■ **YOUR ASSIGNMENT**
In the entries below, count every line containing "bmesh". Return the number and nothing else.

■ **EXTRACTED RECORDS**

= = = = = = =

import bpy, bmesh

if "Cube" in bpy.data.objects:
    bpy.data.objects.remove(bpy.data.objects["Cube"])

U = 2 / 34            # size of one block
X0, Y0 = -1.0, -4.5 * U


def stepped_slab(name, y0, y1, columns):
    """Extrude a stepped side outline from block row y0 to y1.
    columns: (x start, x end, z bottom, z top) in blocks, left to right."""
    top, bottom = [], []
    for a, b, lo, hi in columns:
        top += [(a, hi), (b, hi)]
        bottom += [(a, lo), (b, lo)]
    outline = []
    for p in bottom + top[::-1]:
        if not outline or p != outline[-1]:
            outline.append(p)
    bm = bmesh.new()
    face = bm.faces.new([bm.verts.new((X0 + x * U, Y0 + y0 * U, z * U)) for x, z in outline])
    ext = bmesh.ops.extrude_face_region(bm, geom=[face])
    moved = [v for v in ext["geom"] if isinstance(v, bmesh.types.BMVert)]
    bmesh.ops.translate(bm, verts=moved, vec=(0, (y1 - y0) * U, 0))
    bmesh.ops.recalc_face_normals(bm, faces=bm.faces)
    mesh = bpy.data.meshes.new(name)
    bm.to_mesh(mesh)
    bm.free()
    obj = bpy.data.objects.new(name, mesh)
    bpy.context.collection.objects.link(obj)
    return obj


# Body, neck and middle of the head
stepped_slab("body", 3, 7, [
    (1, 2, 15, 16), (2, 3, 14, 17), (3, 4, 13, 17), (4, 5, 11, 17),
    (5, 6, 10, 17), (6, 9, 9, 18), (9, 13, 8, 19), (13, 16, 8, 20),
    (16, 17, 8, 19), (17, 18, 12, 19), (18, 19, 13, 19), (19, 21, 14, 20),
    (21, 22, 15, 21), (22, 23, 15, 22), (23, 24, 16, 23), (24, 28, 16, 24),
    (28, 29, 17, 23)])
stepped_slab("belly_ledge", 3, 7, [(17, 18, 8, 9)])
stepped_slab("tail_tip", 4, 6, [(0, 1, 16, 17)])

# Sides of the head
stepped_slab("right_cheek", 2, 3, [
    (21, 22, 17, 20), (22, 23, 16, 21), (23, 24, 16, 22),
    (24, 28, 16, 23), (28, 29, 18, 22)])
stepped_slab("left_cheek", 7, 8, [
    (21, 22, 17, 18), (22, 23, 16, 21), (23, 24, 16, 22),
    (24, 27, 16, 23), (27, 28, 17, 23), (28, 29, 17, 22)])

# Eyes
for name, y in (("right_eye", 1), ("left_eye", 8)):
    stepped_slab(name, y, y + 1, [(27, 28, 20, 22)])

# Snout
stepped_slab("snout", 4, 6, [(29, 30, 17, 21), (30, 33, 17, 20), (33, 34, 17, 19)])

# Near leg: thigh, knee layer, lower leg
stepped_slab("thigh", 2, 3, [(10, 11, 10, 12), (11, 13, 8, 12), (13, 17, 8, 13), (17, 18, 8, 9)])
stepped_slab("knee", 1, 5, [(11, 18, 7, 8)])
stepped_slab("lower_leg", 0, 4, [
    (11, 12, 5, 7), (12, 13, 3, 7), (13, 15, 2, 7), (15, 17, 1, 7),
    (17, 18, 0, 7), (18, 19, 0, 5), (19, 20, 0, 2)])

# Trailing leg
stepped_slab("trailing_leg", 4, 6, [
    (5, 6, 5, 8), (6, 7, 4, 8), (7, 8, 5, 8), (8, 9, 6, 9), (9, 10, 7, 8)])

= = = = = = =

■ **ANSWER SPACE**
6